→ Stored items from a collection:
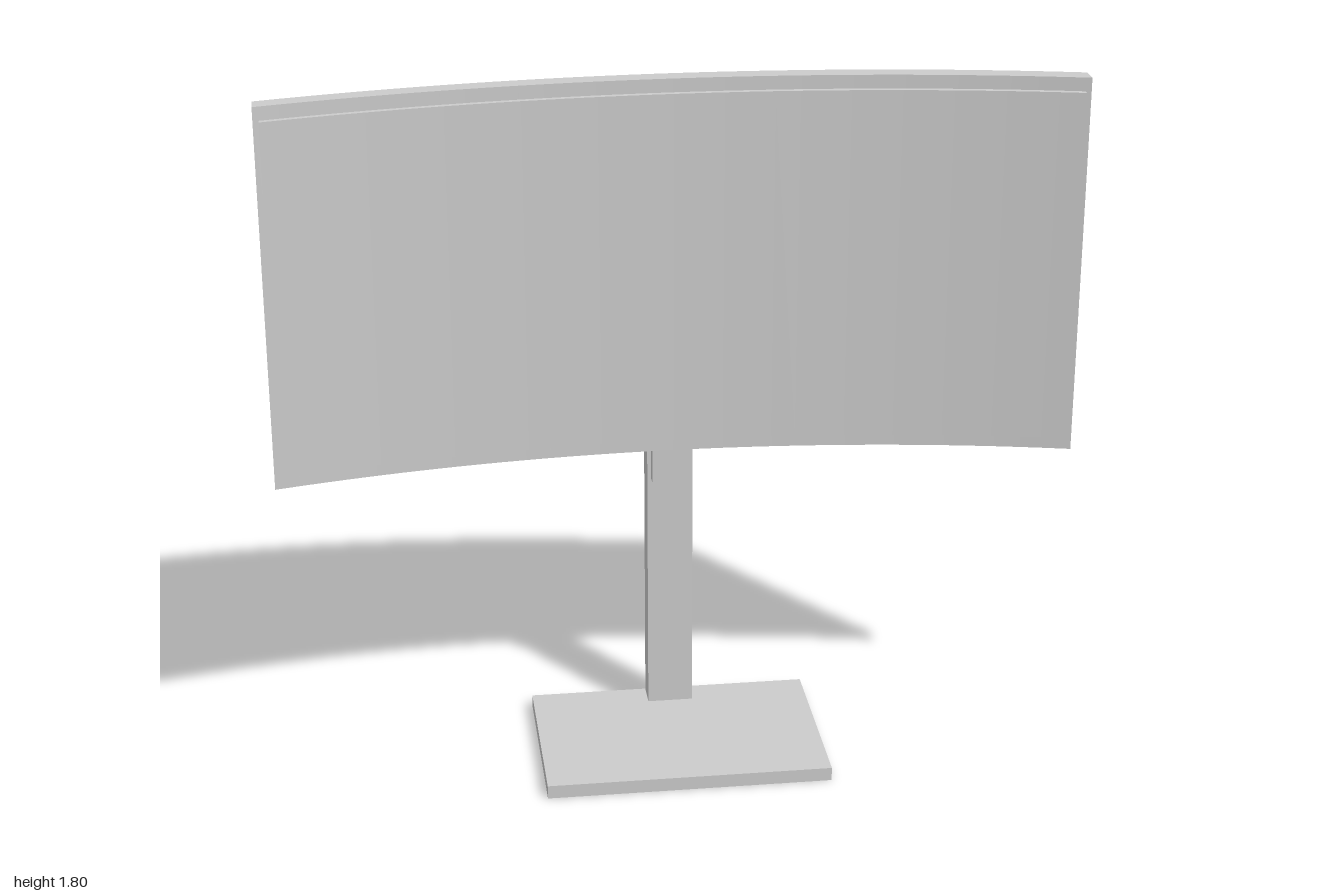
import * as THREE from 'three';

const material = new THREE.MeshStandardMaterial({ color: 0xcccccc });

function add(parent, name, geometry, x, y, z) {
  const mesh = new THREE.Mesh(geometry, material);
  mesh.name = name;
  mesh.position.set(x, y, z);
  parent.add(mesh);
  return mesh;
}

// Box resting on height y0
function box(parent, name, w, h, d, y0, z) {
  return add(parent, name, new THREE.BoxGeometry(w, h, d), 0, y0 + h / 2, z);
}

// Curved slab: one circular arc shifted straight back and forth, extruded upwards
const RADIUS = 4.25, HALF = 1.025, SEGMENTS = 32;
const arc = (x) => Math.sqrt(RADIUS ** 2 - HALF ** 2) - Math.sqrt(RADIUS ** 2 - x * x);

function curvedSlab(half, height, back, front) {
  const xs = Array.from({ length: SEGMENTS + 1 }, (_, i) => -half + (2 * half * i) / SEGMENTS);
  const outline = [
    ...xs.map((x) => new THREE.Vector2(x, -(arc(x) + front))),
    ...xs.reverse().map((x) => new THREE.Vector2(x, -(arc(x) + back))),
  ];
  const geometry = new THREE.ExtrudeGeometry(new THREE.Shape(outline), { depth: height, bevelEnabled: false });
  return geometry.rotateX(-Math.PI / 2);
}

export function createModel() {
  const model = new THREE.Group();
  model.name = 'curvedMonitor';

  // Everything is turned slightly about the vertical axis
  const monitor = new THREE.Group();
  monitor.name = 'turnedMonitor';
  monitor.rotation.y = THREE.MathUtils.degToRad(-14);
  model.add(monitor);

  // Stand
  box(monitor, 'base', 0.743, 0.036, 0.498, 0, 0);
  box(monitor, 'post', 0.12, 0.745, 0.07, 0.036, -0.21);
  box(monitor, 'bracket', 0.1, 0.125, 0.03, 0.7, -0.157);

  // Screen housing and the slightly raised display
  add(monitor, 'housing', curvedSlab(HALF, 0.993, -0.025, 0.025), 0, 0.81, 0);
  add(monitor, 'display', curvedSlab(1.01, 0.923, 0.005, 0.04), 0, 0.845, 0);

  // Round mount on the back
  const disc = new THREE.CylinderGeometry(0.08, 0.08, 0.032, 32).rotateX(Math.PI / 2);
  add(monitor, 'rearMount', disc, 0, 1.307, -0.166);

  return model;
}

→ Try it: Set down the data again, exactly, without images.

→ Result of the exercise:
import * as THREE from 'three';

const material = new THREE.MeshStandardMaterial({ color: 0xcccccc });

function add(parent, name, geometry, x, y, z) {
  const mesh = new THREE.Mesh(geometry, material);
  mesh.name = name;
  mesh.position.set(x, y, z);
  parent.add(mesh);
  return mesh;
}

// Box resting on height y0
function box(parent, name, w, h, d, y0, z) {
  return add(parent, name, new THREE.BoxGeometry(w, h, d), 0, y0 + h / 2, z);
}

// Curved slab: one circular arc shifted straight back and forth, extruded upwards
const RADIUS = 4.25, HALF = 1.025, SEGMENTS = 32;
const arc = (x) => Math.sqrt(RADIUS ** 2 - HALF ** 2) - Math.sqrt(RADIUS ** 2 - x * x);

function curvedSlab(half, height, back, front) {
  const xs = Array.from({ length: SEGMENTS + 1 }, (_, i) => -half + (2 * half * i) / SEGMENTS);
  const outline = [
    ...xs.map((x) => new THREE.Vector2(x, -(arc(x) + front))),
    ...xs.reverse().map((x) => new THREE.Vector2(x, -(arc(x) + back))),
  ];
  const geometry = new THREE.ExtrudeGeometry(new THREE.Shape(outline), { depth: height, bevelEnabled: false });
  return geometry.rotateX(-Math.PI / 2);
}

export function createModel() {
  const model = new THREE.Group();
  model.name = 'curvedMonitor';

  // Everything is turned slightly about the vertical axis
  const monitor = new THREE.Group();
  monitor.name = 'turnedMonitor';
  monitor.rotation.y = THREE.MathUtils.degToRad(-14);
  model.add(monitor);

  // Stand
  box(monitor, 'base', 0.743, 0.036, 0.498, 0, 0);
  box(monitor, 'post', 0.12, 0.745, 0.07, 0.036, -0.21);
  box(monitor, 'bracket', 0.1, 0.125, 0.03, 0.7, -0.157);

  // Screen housing and the slightly raised display
  add(monitor, 'housing', curvedSlab(HALF, 0.993, -0.025, 0.025), 0, 0.81, 0);
  add(monitor, 'display', curvedSlab(1.01, 0.923, 0.005, 0.04), 0, 0.845, 0);

  // Round mount on the back
  const disc = new THREE.CylinderGeometry(0.08, 0.08, 0.032, 32).rotateX(Math.PI / 2);
  add(monitor, 'rearMount', disc, 0, 1.307, -0.166);

  return model;
}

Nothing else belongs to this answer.